I want to talk a bit about model railroad roadbed. This is the material between the tracks and the table or other structural material holding up the track. It simulates the ballast holding the track and ties in place on the real railroad. Usually the roadbed has a bevel on both sides, like the prototype, to promote drainage.

On model railroads, generally you can choose between cork and foam for the roadbed material. Each has their benefits and drawbacks.

Cork or foam?
Cork or foam?

Cork Roadbed

Cork roadbed usually comes in 3′ (1m) strips. The strips are precut so you can split it down the middle and end up with two thin strips, each with an angle on one edge. You split it, reverse, and butt the non-angled edges together as shown in the photograph above.

Cork holds nails very well, is easy to cut and work with, and holds curves pretty well. You can spike it down or glue it – your choice. Cork is the traditional material for model train roadbed.

One thing I don’t like about cork is the sharp edge you sometimes get when you split them apart. In the photo above you can see a sharp edge in the immediate foreground. You have to sand or cut this off or it will show up when you ballast the track.

You can buy cork strips individually at your local model train store, or it comes in boxes.

One low cost option is to buy sheet cork from your local home improvement store and cut it! John Longhurst describes how he did it.


Foam Roadbed

Foam Roadbed

Foam roadbed comes in rolls and is quite easy to install – simply unroll and spike or glue down. I prefer glue as it doesn’t hold spikes very well.

Foam is very easy to lay and is uniform and looks good once ballasted.

I find foam is harder to shape to curves and this may be a drawback, especially with sharper curves.

Typically you buy a box of foam roadbed with 24′ (8m) in a box.



Track in Chaplin, SK
Track in Chaplin, SK

If you look at the prototype photo above, showing main line (left), siding (middle) and spur (right) track, you can see one important detail. The main line track is higher than the siding or spur tracks. This reflects greater amounts of ballast and general better construction of the main line track, which is intended for the highest speeds. Sometimes a lightly used industrial spur has little to no ballast at all.

You can simulate this on your model railroad using a few techniques.
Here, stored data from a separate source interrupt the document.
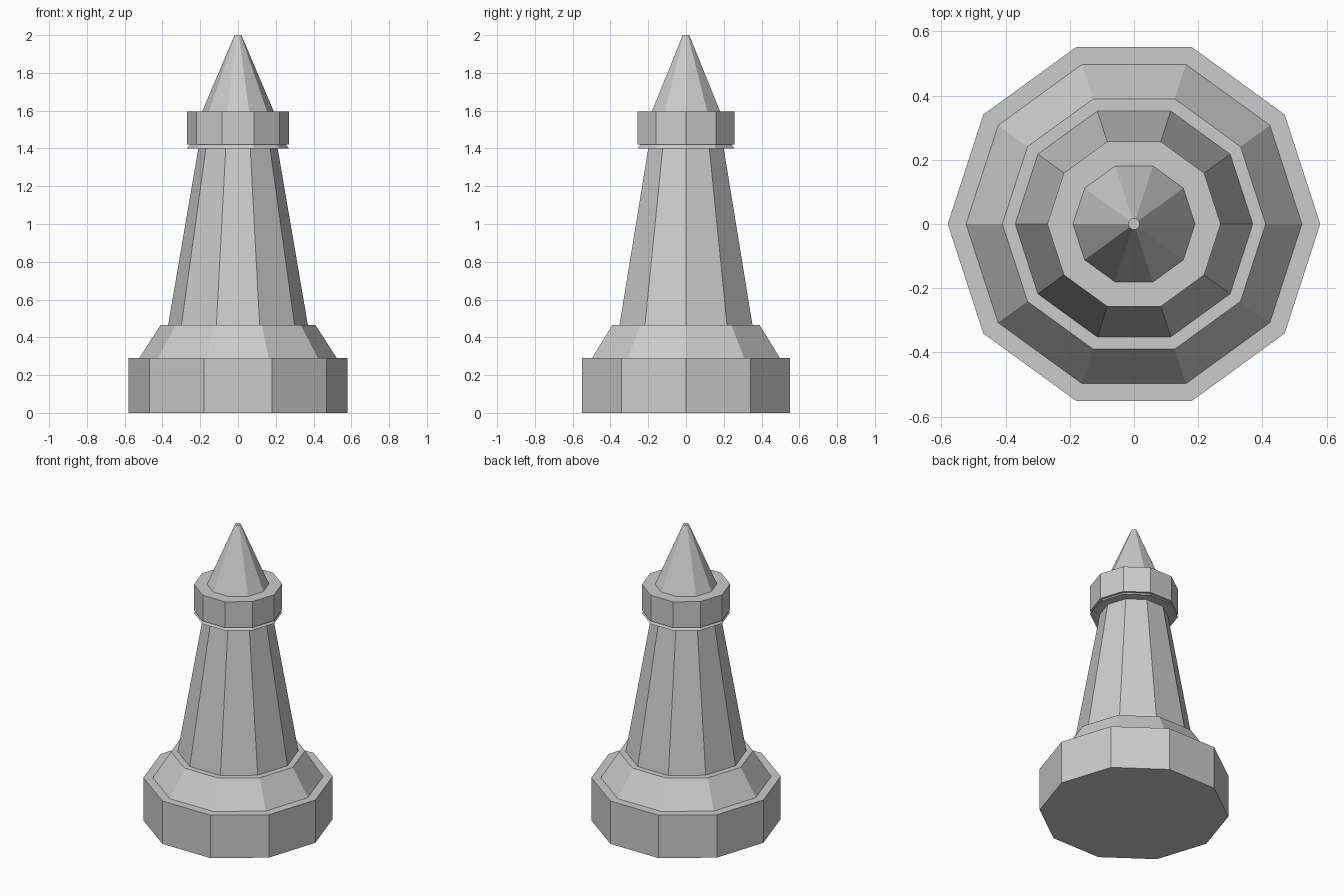
import bpy

# Remove the default cube
cube = bpy.data.objects.get("Cube")
if cube:
    bpy.data.objects.remove(cube, do_unlink=True)

SIDES = 10

# Single stone colour
stone = bpy.data.materials.new("stone grey")
stone.use_nodes = True
colour = (0.6, 0.6, 0.6, 1.0)
stone.diffuse_color = colour
stone.node_tree.nodes["Principled BSDF"].inputs["Base Color"].default_value = colour


def tier(name, r_bottom, r_top, z_bottom, z_top):
    """Ten-sided tapered block with a corner pointing along +x."""
    bpy.ops.mesh.primitive_cone_add(
        vertices=SIDES, radius1=r_bottom, radius2=r_top,
        depth=z_top - z_bottom, location=(0, 0, (z_bottom + z_top) / 2),
        rotation=(0, 0, 1.5707963))
    obj = bpy.context.object
    obj.name = name
    obj.data.name = name
    obj.data.materials.append(stone)
    return obj


# Stacked tiers from the ground up
tier("base", 0.58, 0.58, 0.0, 0.29)
tier("skirt", 0.523, 0.41, 0.29, 0.465)
tier("tower", 0.37, 0.21, 0.465, 1.40)
tier("collar_lip", 0.27, 0.255, 1.40, 1.42)
tier("collar", 0.27, 0.27, 1.42, 1.595)
tier("spire", 0.19, 0.018, 1.595, 2.0)
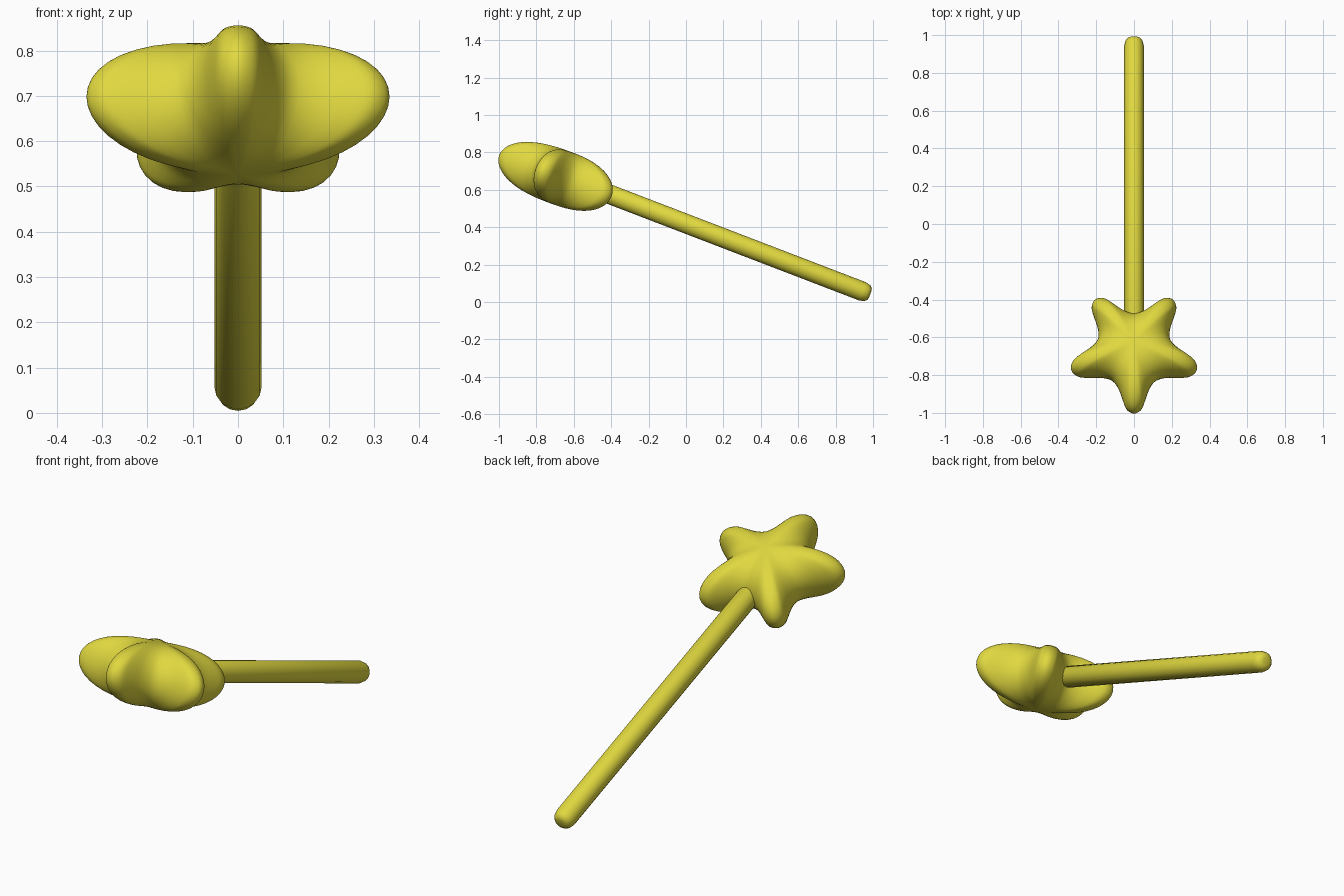
import bpy, bmesh, math
from mathutils import Matrix, Vector

if "Cube" in bpy.data.objects:
    bpy.data.objects.remove(bpy.data.objects["Cube"])

yellow = bpy.data.materials.new("yellow")
yellow.diffuse_color = (0.75, 0.69, 0.05, 1)
yellow.use_nodes = True
yellow.node_tree.nodes["Principled BSDF"].inputs["Base Color"].default_value = yellow.diffuse_color


def finish(name, bm, matrix):
    bm.transform(matrix)
    bmesh.ops.recalc_face_normals(bm, faces=bm.faces)
    mesh = bpy.data.meshes.new(name)
    bm.to_mesh(mesh)
    bm.free()
    mesh.materials.append(yellow)
    for p in mesh.polygons:
        p.use_smooth = True
    obj = bpy.data.objects.new(name, mesh)
    bpy.context.collection.objects.link(obj)
    return obj


def smooth(pts, steps=3):
    # closed Catmull-Rom curve through the points
    out, n = [], len(pts)
    for i in range(n):
        a, b, c, d = (pts[(i + k) % n] for k in (-1, 0, 1, 2))
        for s in range(steps):
            t = s / steps
            out.append(0.5 * (2 * b + (c - a) * t + (2 * a - 5 * b + 4 * c - d) * t * t
                              + (3 * b - a - 3 * c + d) * t ** 3))
    return out


# Star outline: one arm (valley to tip), mirrored and repeated five times
half = [(0.162, 0.118), (0.212, 0.082), (0.275, 0.060), (0.322, 0.043), (0.343, 0.022)]
arm = [(a, -w) for a, w in half] + [(0.35, 0)] + [(a, w) for a, w in half[:0:-1]]
outline = []
for k in range(5):
    turn = Matrix.Rotation(math.radians(-90 + 72 * k), 2)
    outline += [turn @ Vector(p) for p in arm]
outline = smooth(outline)

# Puffy star: shrinking rings of the outline, domed above and below
bm = bmesh.new()
H, N = 0.148, len(outline)
levels = [math.pi * i / 24 for i in range(1, 24)]
rings = []
for t in levels:
    s = math.sin(t)
    h = H * math.copysign(math.sqrt(max(0, 1 - s ** 2.5)), math.cos(t)) if abs(s - 1) > 1e-6 else 0
    rings.append([bm.verts.new((p.x * s, p.y * s, h)) for p in outline])
for r, q in zip(rings, rings[1:]):
    for i in range(N):
        j = (i + 1) % N
        bm.faces.new((r[i], r[j], q[j], q[i]))
for ring, z in ((rings[0], H), (rings[-1], -H)):
    pole = bm.verts.new((0, 0, z))
    for i in range(N):
        bm.faces.new((ring[i], ring[(i + 1) % N], pole))
star = finish("star", bm, Matrix.Translation((0, -0.67, 0.665))
              @ Matrix.Rotation(math.radians(-20), 4, 'X'))

# Handle: round rod with softened ends, running into the star's rear valley
start, end = Vector((0, -0.55, 0.63)), Vector((0, 0.985, 0.041))
axis = end - start
length = axis.length
profile = [(0, 0), (0.03, 0), (0.052, 0.03), (0.052, length - 0.045), (0.046, length - 0.018),
           (0.034, length - 0.004), (0.018, length), (0, length)]
bm = bmesh.new()
vs = [bm.verts.new((r, 0, z)) for r, z in profile]
es = [bm.edges.new(pair) for pair in zip(vs, vs[1:])]
bmesh.ops.spin(bm, geom=vs + es, cent=(0, 0, 0), axis=(0, 0, 1), angle=2 * math.pi,
               steps=16, use_merge=True)
bmesh.ops.remove_doubles(bm, verts=bm.verts, dist=0.0005)
handle = finish("handle", bm, Matrix.Translation(start)
                @ axis.to_track_quat('Z', 'Y').to_matrix().to_4x4())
What I have done on my layout is to lay main line and siding track on HO scale roadbed, and industrial spurs on N scale roadbed.

N and HO scale cork roadbed

The track in the foreground above is laid on N scale cork roadbed, while the track in the background is on HO scale roadbed. It makes a subtle difference in the elevation.

Roadbed elevations
Roadbed elevations

Note that for cork roadbeds, you’ll need 3 strips of the N scale roadbed to be wide enough for HO scale track.

In order to get main lines to be slightly elevated above sidings, I used cardboard shims under the roadbed. You can see the shims in some of the photos above. I simply cut soda cracker boxes into strips and glued them to the table first before laying the roadbed on top. I love soup so I always have empty cracker boxes.


The Winner?

So… cork or foam?

For me there is no winner. I always used cork in previous layouts, and I have laid cork for the CN track in my current layout. I decided to try foam out for the CP track to see how it works out, and so far I prefer installing the foam over cork. They both cost about the same. Time will tell which works best but I have a feeling it doesn’t matter a whole lot.

What’s your experience been?